▸ Prompt
Go through the entries below and copy every line that holds the word "spot".

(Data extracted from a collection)
----------

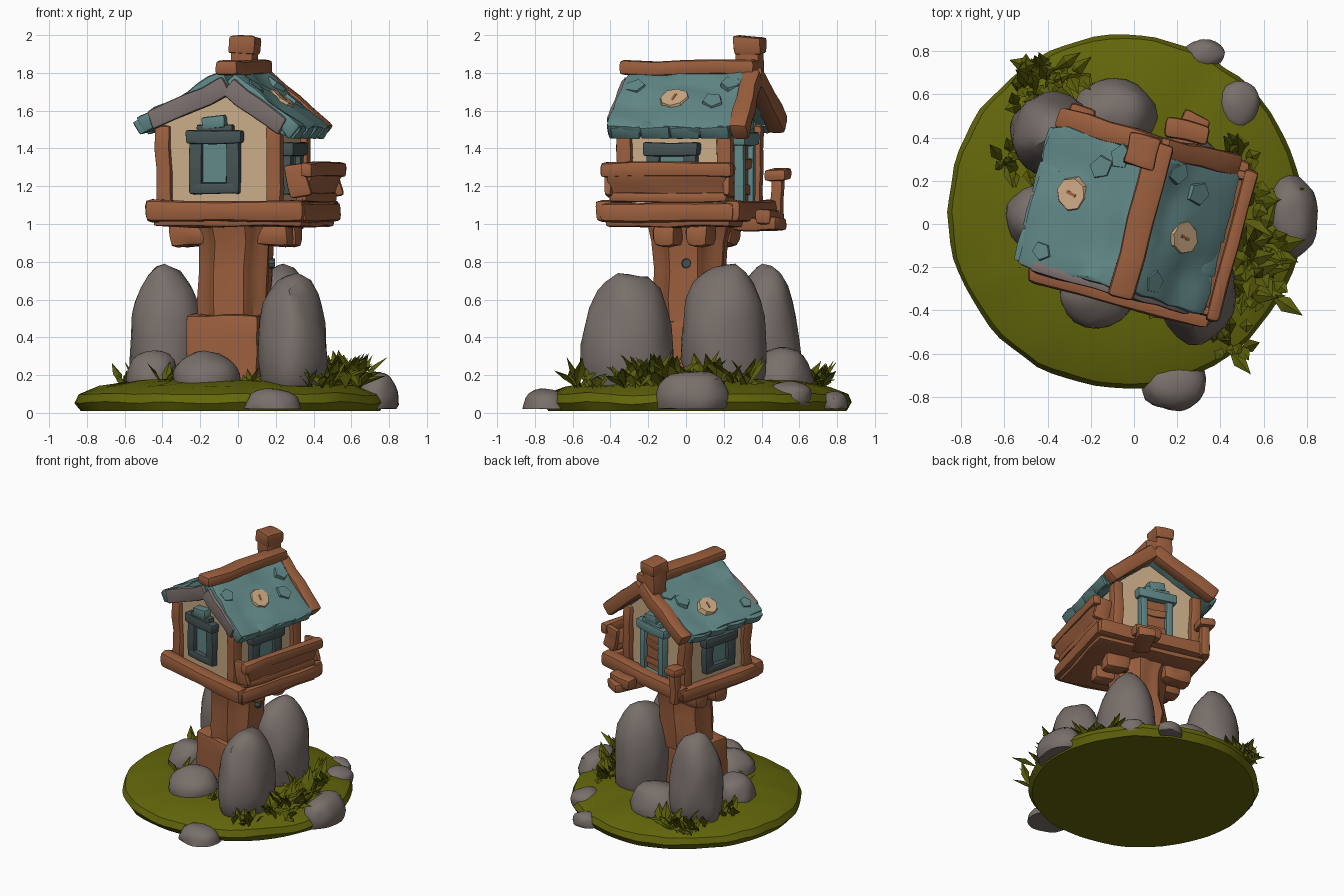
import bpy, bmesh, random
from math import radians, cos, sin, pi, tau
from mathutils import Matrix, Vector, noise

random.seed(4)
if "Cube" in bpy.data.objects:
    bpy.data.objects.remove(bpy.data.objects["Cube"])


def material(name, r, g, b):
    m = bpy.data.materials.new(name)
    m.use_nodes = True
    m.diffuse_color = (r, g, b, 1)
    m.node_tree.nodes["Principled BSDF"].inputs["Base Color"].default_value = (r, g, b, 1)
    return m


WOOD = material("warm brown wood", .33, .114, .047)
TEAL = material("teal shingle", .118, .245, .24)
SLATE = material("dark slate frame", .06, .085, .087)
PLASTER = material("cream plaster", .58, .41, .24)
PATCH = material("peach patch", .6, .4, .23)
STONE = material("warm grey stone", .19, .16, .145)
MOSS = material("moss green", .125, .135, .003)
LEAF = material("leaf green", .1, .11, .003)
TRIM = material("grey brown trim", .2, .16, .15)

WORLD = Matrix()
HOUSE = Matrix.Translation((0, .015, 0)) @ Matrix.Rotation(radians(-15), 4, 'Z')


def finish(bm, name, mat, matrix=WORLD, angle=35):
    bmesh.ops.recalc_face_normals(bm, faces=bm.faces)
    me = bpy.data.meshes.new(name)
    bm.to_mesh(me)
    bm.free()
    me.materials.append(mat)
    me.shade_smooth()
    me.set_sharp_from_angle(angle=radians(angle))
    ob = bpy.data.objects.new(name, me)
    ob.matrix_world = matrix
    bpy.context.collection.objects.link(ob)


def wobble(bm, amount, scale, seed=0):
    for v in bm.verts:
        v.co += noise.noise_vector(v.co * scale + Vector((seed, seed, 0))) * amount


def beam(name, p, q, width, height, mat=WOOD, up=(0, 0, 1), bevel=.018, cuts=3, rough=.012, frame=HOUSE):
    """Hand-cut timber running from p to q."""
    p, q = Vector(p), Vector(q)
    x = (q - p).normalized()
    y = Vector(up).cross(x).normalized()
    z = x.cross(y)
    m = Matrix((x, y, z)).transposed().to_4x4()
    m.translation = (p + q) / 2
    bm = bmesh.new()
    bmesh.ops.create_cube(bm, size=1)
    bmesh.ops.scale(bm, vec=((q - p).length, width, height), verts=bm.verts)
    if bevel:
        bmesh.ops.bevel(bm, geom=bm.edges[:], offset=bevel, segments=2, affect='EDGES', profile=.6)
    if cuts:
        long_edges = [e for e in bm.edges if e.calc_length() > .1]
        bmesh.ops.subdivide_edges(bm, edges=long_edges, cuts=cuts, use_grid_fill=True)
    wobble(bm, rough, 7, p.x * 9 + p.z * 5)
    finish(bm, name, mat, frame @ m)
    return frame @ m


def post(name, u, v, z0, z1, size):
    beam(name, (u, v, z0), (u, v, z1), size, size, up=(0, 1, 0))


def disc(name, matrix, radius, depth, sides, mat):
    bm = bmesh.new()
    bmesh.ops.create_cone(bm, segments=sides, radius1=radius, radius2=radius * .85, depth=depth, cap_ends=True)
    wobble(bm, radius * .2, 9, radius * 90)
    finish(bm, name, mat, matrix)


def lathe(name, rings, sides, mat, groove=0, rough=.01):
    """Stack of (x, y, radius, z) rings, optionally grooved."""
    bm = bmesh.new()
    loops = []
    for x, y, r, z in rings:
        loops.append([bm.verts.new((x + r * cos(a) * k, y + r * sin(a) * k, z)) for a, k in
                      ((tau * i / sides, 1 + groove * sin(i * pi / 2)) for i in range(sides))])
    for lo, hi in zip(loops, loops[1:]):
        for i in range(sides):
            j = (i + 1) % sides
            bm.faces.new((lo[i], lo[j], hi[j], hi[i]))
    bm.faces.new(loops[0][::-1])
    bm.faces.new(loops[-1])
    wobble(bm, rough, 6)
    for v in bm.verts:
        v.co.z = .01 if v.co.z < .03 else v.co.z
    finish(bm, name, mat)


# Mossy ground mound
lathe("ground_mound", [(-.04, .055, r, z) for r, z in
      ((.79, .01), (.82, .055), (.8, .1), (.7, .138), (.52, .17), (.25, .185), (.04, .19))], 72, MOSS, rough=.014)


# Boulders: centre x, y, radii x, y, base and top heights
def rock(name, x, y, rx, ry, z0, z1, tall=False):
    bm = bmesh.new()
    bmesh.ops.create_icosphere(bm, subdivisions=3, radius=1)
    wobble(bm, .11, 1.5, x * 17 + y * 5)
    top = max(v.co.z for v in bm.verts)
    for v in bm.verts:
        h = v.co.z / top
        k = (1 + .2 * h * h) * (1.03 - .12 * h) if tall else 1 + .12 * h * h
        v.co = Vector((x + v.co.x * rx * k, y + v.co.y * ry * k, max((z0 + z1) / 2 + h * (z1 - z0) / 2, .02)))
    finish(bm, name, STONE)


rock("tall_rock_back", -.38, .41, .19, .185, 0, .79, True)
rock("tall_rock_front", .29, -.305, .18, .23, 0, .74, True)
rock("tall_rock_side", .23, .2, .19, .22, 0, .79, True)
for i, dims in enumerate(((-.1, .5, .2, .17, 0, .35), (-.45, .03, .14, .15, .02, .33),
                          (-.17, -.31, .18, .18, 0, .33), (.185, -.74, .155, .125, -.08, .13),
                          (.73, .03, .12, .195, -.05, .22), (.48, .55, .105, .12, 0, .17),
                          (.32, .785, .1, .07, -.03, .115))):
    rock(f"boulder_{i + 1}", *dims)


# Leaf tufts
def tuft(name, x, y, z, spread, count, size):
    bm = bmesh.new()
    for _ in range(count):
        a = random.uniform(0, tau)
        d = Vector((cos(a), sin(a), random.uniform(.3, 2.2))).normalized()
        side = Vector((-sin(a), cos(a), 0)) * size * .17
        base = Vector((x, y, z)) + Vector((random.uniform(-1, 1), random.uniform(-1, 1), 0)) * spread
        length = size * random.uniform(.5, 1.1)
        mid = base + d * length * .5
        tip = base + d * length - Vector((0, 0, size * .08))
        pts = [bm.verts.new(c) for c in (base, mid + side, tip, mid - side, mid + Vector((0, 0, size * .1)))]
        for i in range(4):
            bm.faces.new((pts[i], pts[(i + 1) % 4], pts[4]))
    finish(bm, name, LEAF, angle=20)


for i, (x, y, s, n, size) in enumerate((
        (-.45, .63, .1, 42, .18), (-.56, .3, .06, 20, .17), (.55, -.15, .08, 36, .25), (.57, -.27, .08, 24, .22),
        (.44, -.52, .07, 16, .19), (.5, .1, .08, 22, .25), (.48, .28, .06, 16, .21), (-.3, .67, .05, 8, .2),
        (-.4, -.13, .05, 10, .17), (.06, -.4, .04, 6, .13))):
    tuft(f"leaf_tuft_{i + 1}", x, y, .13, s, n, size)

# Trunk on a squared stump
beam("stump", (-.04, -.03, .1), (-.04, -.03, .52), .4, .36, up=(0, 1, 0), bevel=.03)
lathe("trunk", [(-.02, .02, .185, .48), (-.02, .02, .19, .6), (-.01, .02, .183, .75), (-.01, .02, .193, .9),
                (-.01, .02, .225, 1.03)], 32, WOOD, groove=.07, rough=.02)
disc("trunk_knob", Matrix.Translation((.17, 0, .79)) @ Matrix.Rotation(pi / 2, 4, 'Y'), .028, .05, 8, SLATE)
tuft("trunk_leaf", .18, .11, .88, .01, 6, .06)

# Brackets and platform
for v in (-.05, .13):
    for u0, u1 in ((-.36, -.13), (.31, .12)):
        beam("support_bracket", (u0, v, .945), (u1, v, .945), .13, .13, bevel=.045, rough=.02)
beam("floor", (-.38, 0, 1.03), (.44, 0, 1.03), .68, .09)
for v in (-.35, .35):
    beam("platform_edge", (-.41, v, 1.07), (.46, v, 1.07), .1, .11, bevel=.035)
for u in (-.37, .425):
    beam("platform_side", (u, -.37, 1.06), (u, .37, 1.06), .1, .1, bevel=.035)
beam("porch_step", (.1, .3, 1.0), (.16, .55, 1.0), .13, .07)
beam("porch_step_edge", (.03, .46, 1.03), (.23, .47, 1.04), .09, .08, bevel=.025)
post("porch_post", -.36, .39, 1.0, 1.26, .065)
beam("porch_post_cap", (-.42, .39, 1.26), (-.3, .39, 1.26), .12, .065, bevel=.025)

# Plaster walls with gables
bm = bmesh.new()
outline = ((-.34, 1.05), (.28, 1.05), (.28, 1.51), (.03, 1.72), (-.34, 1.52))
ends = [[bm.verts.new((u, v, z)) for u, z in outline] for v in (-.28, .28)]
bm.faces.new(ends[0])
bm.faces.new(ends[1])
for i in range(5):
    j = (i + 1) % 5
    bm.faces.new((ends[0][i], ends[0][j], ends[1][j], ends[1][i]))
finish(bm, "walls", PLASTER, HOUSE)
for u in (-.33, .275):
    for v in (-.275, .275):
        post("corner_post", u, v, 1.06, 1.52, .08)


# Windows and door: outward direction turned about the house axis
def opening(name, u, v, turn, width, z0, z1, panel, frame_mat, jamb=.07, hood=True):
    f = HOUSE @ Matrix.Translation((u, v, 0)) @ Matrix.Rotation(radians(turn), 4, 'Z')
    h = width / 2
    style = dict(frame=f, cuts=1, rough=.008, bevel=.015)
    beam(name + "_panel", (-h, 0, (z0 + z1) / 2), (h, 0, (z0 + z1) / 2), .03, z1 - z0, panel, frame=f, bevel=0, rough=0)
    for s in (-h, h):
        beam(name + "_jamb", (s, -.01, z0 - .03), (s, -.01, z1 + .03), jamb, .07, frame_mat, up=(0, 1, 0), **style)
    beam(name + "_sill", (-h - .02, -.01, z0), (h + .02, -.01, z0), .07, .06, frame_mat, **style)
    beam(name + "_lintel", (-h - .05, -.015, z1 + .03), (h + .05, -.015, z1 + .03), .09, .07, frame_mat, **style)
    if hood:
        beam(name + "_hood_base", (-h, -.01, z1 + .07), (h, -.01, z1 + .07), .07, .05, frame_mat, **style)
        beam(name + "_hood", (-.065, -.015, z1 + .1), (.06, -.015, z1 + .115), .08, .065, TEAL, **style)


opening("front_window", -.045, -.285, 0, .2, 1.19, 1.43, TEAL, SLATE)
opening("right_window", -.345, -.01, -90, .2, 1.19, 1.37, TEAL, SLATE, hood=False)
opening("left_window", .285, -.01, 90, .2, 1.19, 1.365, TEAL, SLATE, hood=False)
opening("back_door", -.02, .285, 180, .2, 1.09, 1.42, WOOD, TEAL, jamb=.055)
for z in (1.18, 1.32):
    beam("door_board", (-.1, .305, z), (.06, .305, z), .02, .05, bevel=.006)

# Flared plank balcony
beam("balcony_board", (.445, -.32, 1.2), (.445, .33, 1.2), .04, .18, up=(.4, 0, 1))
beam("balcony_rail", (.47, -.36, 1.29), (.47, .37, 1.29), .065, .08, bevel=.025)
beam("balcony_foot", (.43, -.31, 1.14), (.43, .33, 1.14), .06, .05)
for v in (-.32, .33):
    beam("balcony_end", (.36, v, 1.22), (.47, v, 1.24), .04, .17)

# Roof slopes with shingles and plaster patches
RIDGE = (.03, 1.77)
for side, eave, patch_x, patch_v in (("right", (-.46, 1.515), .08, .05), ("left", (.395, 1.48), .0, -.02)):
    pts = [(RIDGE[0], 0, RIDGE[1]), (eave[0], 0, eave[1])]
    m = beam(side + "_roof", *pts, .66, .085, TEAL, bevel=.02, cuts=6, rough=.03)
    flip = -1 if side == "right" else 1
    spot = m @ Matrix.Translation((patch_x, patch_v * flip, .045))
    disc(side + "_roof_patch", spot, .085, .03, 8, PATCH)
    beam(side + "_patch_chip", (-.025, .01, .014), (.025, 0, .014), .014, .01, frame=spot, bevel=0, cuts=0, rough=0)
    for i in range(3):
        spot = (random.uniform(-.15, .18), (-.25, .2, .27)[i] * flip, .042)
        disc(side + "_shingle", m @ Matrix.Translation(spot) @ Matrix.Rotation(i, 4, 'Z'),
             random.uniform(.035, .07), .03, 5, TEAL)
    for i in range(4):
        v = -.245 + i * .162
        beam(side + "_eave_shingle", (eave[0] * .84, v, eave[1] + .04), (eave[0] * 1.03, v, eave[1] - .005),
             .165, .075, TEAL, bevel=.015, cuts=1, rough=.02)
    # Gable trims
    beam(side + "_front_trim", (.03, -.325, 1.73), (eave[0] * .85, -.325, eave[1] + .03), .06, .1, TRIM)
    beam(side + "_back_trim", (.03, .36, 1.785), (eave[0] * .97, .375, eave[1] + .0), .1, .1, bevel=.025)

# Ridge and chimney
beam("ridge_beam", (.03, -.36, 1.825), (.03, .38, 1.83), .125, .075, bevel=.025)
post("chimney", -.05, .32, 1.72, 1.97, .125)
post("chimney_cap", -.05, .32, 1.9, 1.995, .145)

----------

▸ Exercise output
    spot = m @ Matrix.Translation((patch_x, patch_v * flip, .045))
    disc(side + "_roof_patch", spot, .085, .03, 8, PATCH)
    beam(side + "_patch_chip", (-.025, .01, .014), (.025, 0, .014), .014, .01, frame=spot, bevel=0, cuts=0, rough=0)
        spot = (random.uniform(-.15, .18), (-.25, .2, .27)[i] * flip, .042)
        disc(side + "_shingle", m @ Matrix.Translation(spot) @ Matrix.Rotation(i, 4, 'Z'),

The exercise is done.